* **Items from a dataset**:

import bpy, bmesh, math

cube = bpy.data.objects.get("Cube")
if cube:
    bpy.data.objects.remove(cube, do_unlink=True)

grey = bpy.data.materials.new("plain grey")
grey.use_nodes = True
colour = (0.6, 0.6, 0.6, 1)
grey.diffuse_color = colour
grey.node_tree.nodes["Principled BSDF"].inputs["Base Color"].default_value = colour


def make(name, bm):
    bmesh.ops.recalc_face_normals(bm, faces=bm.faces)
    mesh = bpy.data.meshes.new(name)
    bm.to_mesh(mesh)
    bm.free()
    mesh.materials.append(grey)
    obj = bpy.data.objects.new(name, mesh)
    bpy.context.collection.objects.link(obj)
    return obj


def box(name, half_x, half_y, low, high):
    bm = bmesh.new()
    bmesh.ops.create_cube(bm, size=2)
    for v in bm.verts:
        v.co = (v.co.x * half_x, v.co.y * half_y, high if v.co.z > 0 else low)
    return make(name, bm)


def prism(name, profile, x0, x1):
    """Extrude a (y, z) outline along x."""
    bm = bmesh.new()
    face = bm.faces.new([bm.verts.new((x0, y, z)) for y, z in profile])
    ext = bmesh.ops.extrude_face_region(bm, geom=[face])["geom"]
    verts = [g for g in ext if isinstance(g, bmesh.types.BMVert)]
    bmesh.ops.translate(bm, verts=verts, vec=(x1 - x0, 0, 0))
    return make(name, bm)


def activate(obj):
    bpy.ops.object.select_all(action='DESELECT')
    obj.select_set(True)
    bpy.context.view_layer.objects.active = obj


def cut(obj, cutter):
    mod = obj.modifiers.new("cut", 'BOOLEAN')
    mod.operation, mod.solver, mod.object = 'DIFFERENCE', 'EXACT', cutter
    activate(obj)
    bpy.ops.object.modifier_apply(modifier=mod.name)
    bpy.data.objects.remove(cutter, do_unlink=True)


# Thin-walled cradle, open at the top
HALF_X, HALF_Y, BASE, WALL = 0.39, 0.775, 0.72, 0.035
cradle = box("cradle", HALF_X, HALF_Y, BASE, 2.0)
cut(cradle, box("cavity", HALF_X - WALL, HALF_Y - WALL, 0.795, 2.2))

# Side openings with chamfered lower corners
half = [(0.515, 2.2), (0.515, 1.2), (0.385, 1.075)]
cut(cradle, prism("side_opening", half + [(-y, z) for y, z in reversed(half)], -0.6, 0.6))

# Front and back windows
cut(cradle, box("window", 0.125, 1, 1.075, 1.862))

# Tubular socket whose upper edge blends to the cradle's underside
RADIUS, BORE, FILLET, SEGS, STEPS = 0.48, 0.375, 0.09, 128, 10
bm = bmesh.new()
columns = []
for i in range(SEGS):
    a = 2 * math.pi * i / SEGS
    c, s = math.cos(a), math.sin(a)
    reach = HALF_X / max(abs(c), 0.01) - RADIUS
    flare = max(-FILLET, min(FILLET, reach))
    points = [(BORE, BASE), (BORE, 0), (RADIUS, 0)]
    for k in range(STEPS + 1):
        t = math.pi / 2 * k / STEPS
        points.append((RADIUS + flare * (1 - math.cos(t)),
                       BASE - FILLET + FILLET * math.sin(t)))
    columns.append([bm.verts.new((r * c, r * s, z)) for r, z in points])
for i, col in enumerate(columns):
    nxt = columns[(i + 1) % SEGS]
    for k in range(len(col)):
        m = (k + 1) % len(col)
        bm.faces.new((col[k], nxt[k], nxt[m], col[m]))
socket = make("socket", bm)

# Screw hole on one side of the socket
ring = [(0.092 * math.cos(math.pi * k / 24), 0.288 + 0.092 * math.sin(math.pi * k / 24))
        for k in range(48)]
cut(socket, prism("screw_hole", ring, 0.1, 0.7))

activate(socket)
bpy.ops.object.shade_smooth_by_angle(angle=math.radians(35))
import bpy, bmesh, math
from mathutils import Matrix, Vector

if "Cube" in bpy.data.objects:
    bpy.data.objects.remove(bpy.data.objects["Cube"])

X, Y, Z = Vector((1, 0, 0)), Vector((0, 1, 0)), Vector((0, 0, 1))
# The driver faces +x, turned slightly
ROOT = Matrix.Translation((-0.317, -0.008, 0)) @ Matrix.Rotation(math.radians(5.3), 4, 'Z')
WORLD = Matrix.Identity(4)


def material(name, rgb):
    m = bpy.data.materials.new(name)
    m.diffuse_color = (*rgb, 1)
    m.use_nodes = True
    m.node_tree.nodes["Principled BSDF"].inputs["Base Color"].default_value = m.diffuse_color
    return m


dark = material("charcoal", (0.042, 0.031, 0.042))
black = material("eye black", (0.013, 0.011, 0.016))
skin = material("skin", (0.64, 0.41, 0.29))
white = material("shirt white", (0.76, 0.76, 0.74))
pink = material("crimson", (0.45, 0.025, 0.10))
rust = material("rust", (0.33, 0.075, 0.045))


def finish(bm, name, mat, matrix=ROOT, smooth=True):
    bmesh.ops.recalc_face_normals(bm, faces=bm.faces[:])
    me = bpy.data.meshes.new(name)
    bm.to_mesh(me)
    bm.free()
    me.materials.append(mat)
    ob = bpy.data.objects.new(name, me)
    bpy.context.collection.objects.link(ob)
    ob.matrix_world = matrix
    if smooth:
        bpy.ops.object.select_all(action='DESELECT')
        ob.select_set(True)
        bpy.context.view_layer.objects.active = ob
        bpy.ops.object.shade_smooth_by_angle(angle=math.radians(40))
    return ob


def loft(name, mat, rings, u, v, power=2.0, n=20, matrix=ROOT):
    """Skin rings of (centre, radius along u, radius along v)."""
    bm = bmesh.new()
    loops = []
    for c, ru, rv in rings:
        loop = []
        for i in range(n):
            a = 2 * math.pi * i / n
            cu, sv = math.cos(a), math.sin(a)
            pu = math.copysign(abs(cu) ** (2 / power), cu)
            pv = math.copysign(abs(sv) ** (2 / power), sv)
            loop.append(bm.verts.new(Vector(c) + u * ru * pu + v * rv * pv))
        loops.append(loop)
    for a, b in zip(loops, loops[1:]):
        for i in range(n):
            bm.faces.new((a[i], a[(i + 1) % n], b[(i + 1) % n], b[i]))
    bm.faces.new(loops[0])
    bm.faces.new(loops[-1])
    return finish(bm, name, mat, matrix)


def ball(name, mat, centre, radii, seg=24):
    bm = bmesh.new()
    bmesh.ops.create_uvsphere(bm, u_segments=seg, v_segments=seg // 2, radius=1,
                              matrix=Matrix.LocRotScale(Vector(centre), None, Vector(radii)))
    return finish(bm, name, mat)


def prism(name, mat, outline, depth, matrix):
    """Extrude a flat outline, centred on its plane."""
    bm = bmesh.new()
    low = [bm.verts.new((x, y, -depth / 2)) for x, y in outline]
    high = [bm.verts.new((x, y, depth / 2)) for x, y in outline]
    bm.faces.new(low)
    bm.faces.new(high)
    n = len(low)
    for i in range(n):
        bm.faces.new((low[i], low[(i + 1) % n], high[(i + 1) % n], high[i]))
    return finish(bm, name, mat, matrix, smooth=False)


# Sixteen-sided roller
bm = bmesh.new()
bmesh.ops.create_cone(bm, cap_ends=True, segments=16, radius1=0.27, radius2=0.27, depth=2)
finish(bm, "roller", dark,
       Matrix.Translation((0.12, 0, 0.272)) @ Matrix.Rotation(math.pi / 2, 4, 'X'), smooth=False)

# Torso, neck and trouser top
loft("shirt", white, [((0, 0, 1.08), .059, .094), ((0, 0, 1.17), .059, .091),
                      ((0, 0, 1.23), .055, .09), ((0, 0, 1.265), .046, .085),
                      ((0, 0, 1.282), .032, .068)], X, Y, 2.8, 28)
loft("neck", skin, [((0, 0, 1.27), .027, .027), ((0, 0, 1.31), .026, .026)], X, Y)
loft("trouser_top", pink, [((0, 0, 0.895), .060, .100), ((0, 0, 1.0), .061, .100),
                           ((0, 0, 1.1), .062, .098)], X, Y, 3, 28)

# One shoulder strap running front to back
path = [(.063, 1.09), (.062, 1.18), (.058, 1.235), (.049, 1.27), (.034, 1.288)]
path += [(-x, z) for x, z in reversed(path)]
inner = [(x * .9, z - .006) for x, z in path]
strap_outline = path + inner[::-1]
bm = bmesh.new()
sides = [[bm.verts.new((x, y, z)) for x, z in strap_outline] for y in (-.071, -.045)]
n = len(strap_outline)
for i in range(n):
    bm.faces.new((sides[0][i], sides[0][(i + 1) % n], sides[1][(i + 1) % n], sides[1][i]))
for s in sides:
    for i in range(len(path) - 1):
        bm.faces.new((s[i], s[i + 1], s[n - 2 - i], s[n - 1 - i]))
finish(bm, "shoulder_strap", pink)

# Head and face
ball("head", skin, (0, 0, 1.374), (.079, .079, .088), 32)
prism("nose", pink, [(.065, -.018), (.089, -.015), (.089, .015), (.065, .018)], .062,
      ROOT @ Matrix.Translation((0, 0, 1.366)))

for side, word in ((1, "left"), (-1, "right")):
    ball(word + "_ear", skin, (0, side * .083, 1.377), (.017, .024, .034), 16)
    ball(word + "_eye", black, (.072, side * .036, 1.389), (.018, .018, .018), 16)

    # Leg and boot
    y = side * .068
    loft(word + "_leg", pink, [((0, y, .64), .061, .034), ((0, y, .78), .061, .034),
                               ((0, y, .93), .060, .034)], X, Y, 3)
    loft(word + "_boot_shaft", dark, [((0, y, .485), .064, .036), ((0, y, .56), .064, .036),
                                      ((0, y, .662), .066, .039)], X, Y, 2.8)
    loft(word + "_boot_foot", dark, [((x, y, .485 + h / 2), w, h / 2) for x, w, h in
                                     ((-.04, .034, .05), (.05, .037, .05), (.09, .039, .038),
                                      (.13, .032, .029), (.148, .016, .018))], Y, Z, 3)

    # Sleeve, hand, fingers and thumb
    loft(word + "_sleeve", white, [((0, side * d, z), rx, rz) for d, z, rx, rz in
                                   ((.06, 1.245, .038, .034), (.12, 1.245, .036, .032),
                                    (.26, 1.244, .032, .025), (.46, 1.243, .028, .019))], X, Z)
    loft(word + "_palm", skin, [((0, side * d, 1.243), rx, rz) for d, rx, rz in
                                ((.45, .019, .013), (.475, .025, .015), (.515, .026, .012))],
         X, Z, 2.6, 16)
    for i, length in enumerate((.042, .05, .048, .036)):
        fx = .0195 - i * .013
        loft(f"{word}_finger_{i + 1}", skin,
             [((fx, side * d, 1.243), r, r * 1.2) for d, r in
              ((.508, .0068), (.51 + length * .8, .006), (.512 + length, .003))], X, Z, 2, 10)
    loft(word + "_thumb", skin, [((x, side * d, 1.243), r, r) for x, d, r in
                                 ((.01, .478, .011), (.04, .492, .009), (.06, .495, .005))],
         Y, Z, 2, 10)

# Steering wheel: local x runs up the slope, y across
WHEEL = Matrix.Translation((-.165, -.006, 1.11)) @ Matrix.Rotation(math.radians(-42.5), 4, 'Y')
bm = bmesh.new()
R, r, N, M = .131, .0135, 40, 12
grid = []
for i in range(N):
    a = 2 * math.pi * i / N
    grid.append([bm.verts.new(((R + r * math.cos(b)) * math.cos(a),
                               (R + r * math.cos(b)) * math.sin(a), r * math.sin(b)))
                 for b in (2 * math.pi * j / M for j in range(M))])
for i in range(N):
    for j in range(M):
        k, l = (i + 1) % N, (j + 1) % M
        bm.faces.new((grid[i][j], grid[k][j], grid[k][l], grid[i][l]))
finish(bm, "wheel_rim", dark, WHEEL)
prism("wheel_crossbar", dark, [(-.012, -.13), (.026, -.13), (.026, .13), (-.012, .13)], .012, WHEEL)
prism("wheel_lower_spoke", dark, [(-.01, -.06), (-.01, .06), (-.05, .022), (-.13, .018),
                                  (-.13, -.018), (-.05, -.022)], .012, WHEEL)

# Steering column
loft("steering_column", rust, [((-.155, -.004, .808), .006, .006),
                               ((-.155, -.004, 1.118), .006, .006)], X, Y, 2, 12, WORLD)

* **ABOUT THIS TASK**:
Looking only at the data above, say how many of its lines contain the string "pink", and nothing more.

* **EXERCISE RESPONSE**:
5